[Source texts of formatted documents]
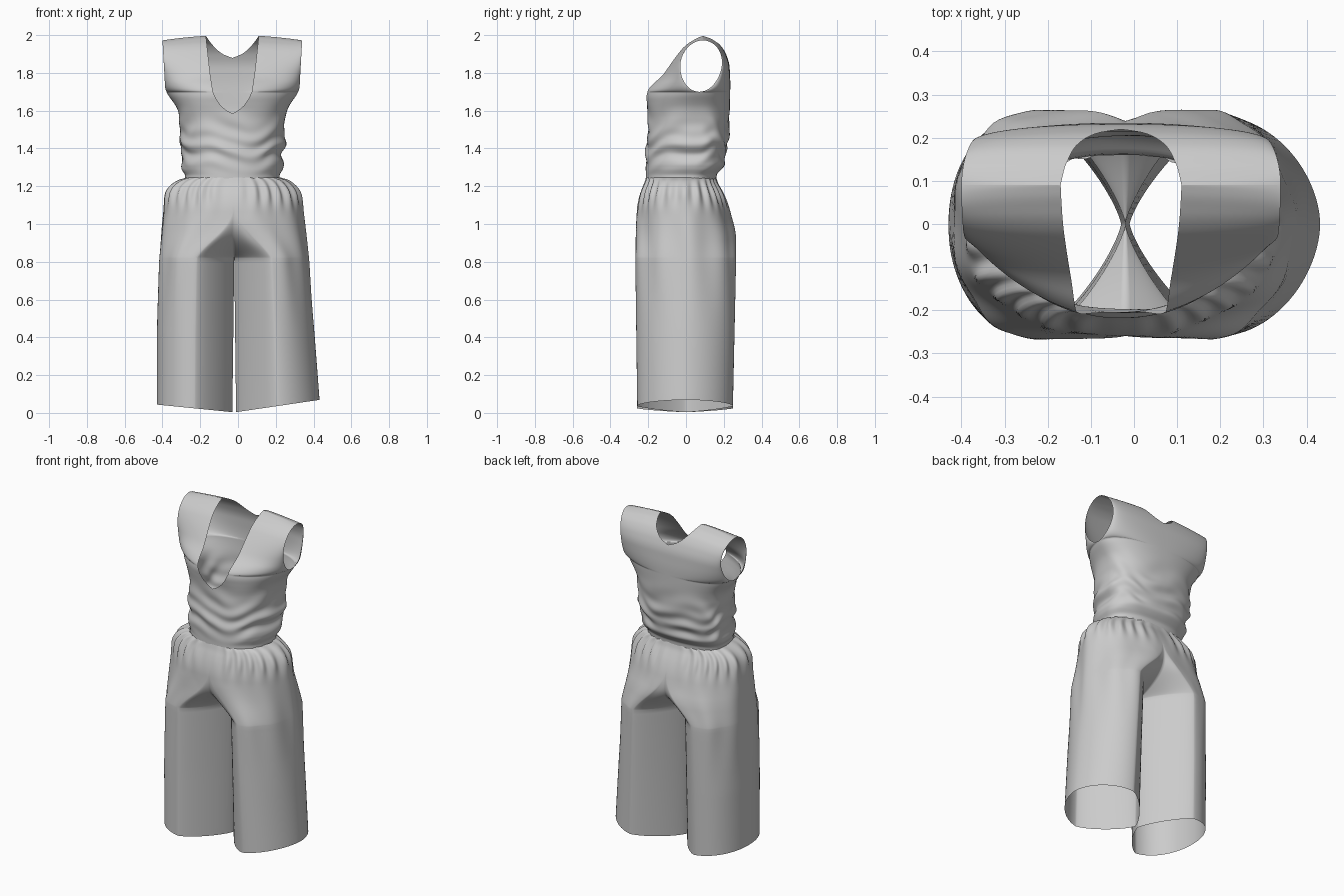
import bpy, bmesh
from math import sin, cos, pi, sqrt, asin, exp

if "Cube" in bpy.data.objects:
    bpy.data.objects.remove(bpy.data.objects["Cube"])


def linear(points, z):
    """Linear interpolation through (z, value) pairs."""
    if z <= points[0][0]:
        return points[0][1]
    for (z0, v0), (z1, v1) in zip(points, points[1:]):
        if z <= z1:
            return v0 + (v1 - v0) * (z - z0) / (z1 - z0)
    return points[-1][1]


def table(points, z, h=.03):
    """Interpolation rounded off over a window of half-width h."""
    h = max(0, min(h, points[-1][0] - z, .006 + abs(z - 1.24) * .4))
    return sum(linear(points, z + h * j / 4) for j in range(-4, 5)) / 9


def spow(v, e):
    return (1 if v >= 0 else -1) * abs(v) ** e


def bump(z, mid, width):
    return exp(-((z - mid) / width) ** 2)


def clamp(v):
    return min(1, max(0, v))


def make_cloth(name, grids):
    """Skin each grid of rows, weld the seams, and shade smooth."""
    bm = bmesh.new()
    for rows in grids:
        vs = [[bm.verts.new(p) for p in row] for row in rows]
        for a, b in zip(vs, vs[1:]):
            for i in range(len(a) - 1):
                bm.faces.new((a[i], a[i + 1], b[i + 1], b[i]))
    bmesh.ops.remove_doubles(bm, verts=bm.verts, dist=0.0005)
    bmesh.ops.recalc_face_normals(bm, faces=bm.faces)
    me = bpy.data.meshes.new(name)
    bm.to_mesh(me)
    bm.free()
    for p in me.polygons:
        p.use_smooth = True
    ob = bpy.data.objects.new(name, me)
    bpy.context.collection.objects.link(ob)
    return ob


# Trousers: each half wraps from the front centre seam round to the back one,
# and closes into a full leg tube below the crotch
SEAM, CROTCH, JOIN = -0.02, 0.82, 1.15
OUTER = {
    -1: [(0, .43), (.4, .43), (.8, .42), (1, .405), (1.1, .393), (1.17, .382),
         (1.2, .365), (1.235, .315), (1.245, .275)],
    1: [(0, .432), (.4, .405), (.8, .375), (1, .352), (1.1, .34), (1.17, .325),
        (1.2, .305), (1.235, .265), (1.245, .225)],
}
LEG_FRONT = [(0, .258), (.8, .268), (1, .265), (1.1, .258), (1.17, .24), (1.21, .222), (1.245, .212)]
LEG_BACK = [(0, .248), (.8, .265), (.95, .262), (1.1, .225), (1.17, .195), (1.21, .17), (1.245, .16)]


def trouser_half(side, n=96):
    zs = [CROTCH * i / 30 for i in range(31)]
    zs += [CROTCH + (1.245 - CROTCH) * (i / 50) ** 1.2 for i in range(1, 51)]
    p_in, p_out = 1.3, (2.1 if side < 0 else 1.8)
    rows = []
    for z in zs:
        k = clamp((z - CROTCH) / (JOIN - CROTCH))
        t0 = pi / 2 * sin(pi / 2 * k) ** .6 if k < 1 else pi / 2
        inner = SEAM + side * 0.01 * max(0, 1 - z / CROTCH)
        width = abs(side * table(OUTER[side], z) - inner)
        c0 = spow(max(0, cos(t0)), 2 / p_in)
        a = width / (1 + c0)
        front, back = table(LEG_FRONT, z), table(LEG_BACK, z)
        # the hips are fuller than the legs
        po = p_out + .35 * clamp((z - .8) / .4)
        row = []
        for i in range(n + 1):
            t = t0 + (2 * pi - 2 * t0) * i / n
            c, s = cos(t), sin(t)
            p = p_in if c > 0 else po
            d = a * c0 - a * spow(c, 2 / p)
            y = -(front if s > 0 else back) * spow(s, 2 / p)
            # gathers under the waistband, fading downward, and soft leg folds
            g = .009 * bump(z, 1.17, .07) * sin(24 * t + 2 * side + 2 * sin(3 * t))
            g += .005 * bump(z, .9, .3) * sin(9 * t + side + 3 * z)
            g *= min(1, abs(t - t0) * 3, abs(2 * pi - t0 - t) * 3)
            g *= max(clamp(-c * 2), clamp((z - CROTCH) / .2))
            lift = (.04 if side < 0 else .065) * d / width * max(0, 1 - z / .6)
            row.append((inner + side * (d - c * g), y - s * g, z + lift + .004 * (z < .01)))
        rows.append(row)
    return rows


make_cloth("wide_trousers", [trouser_half(-1), trouser_half(1)])

# Bodice: front and back panels from waist over the shoulders, with
# neckline and armhole edges built into the panel limits
MID = -0.03
HALF = [(1.235, .25), (1.27, .25), (1.285, .27), (1.31, .282), (1.35, .255), (1.38, .265),
        (1.41, .283), (1.5, .275), (1.6, .285), (1.65, .315), (1.7, .355), (1.8, .36), (2, .37)]
FRONT = [(1.235, -.212), (1.4, -.212), (1.5, -.2), (1.6, -.203), (1.69, -.215), (1.73, -.195),
         (1.78, -.13), (1.88, -.06), (1.95, -.005), (1.985, .05), (2, .09)]
BACK = [(1.235, .16), (1.275, .165), (1.295, .198), (1.32, .215), (1.36, .2), (1.41, .222),
        (1.6, .232), (1.75, .235), (1.85, .23), (1.92, .205), (1.975, .16), (2, .09)]
NECK_FRONT = [(1.585, 0), (1.6, .03), (1.625, .06), (1.66, .085), (1.7, .103), (1.8, .118), (2, .14)]


def neck_back(z):
    return .14 * sqrt(max(0, z - 1.885) / .115)


def armhole(z):
    q = (z - 1.85) / .15
    return sqrt(max(0, 1 - q * q))


def bodice_panel(side, front, n=40):
    zs = [1.235 + (1.58 - 1.235) * i / 50 for i in range(50)]
    zs += [1.585 + .115 * i / 14 for i in range(15)]
    zs += [1.85 - .15 * cos(pi * i / 48) for i in range(1, 49)]
    rows = []
    for z in zs:
        up = clamp((z - 1.58) / .16)
        up = up * up * (3 - 2 * up)
        xa = table(HALF, z) - (0 if front else .02) * armhole(z) ** 2
        p = 2.35 - (.6 if front else .1) * up
        edge_y = .02 + .05 * clamp((z - 1.24) / .16)
        edge_y += (-1 if front else 1) * .11 * armhole(z) + .02 * clamp((z - 1.7) / .3)
        mid_y = table(FRONT if front else BACK, z, .025)
        xn = linear(NECK_FRONT, z) if front else neck_back(z)
        th0 = asin(min(1, (xn / xa) ** (p / 2)))
        # depth is measured at the neckline, so extend it to the centre line
        if front:
            mid_y = edge_y + (mid_y - edge_y) / max(.5, cos(th0)) ** (1.4 / p)
        row = []
        for i in range(n + 1):
            th = th0 + (pi / 2 - th0) * i / n
            d = xa * sin(th) ** (2 / p)
            y = edge_y + (mid_y - edge_y) * max(0, cos(th)) ** (2 / p)
            # blouson wrinkles round the waist
            ang = side * th if front else pi - side * th
            w = .006 * bump(z, 1.4, .09) * sin(z * 68 + 2.4 * sin(2 * ang + 1) + 1.5 * sin(5 * ang))
            w += .004 * bump(z, 1.5, .1) * sin(z * 37 + 3 * sin(3 * ang) + ang)
            w *= clamp((z - 1.24) / .04) * (1 - up)
            # shoulders slope down toward the arm
            drop = .028 * (d / xa) ** 2 * clamp((z - 1.8) / .2)
            row.append((MID + side * (d + w * sin(th)),
                        y + (-1 if front else 1) * w * cos(th), z - drop))
        rows.append(row)
    return rows


make_cloth("bodice", [bodice_panel(s, f) for s in (-1, 1) for f in (True, False)])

▸ EXERCISE OBJECTIVE:
Above are the records; from them, give again exactly the lines from the one containing "zs += [CROTCH" to the one containing "d = a * c0 - a * spow(c, 2 / p)", both lines included, and nothing more.

▸ RESPONSE FOR THIS EXERCISE:
    zs += [CROTCH + (1.245 - CROTCH) * (i / 50) ** 1.2 for i in range(1, 51)]
    p_in, p_out = 1.3, (2.1 if side < 0 else 1.8)
    rows = []
    for z in zs:
        k = clamp((z - CROTCH) / (JOIN - CROTCH))
        t0 = pi / 2 * sin(pi / 2 * k) ** .6 if k < 1 else pi / 2
        inner = SEAM + side * 0.01 * max(0, 1 - z / CROTCH)
        width = abs(side * table(OUTER[side], z) - inner)
        c0 = spow(max(0, cos(t0)), 2 / p_in)
        a = width / (1 + c0)
        front, back = table(LEG_FRONT, z), table(LEG_BACK, z)
        # the hips are fuller than the legs
        po = p_out + .35 * clamp((z - .8) / .4)
        row = []
        for i in range(n + 1):
            t = t0 + (2 * pi - 2 * t0) * i / n
            c, s = cos(t), sin(t)
            p = p_in if c > 0 else po
            d = a * c0 - a * spow(c, 2 / p)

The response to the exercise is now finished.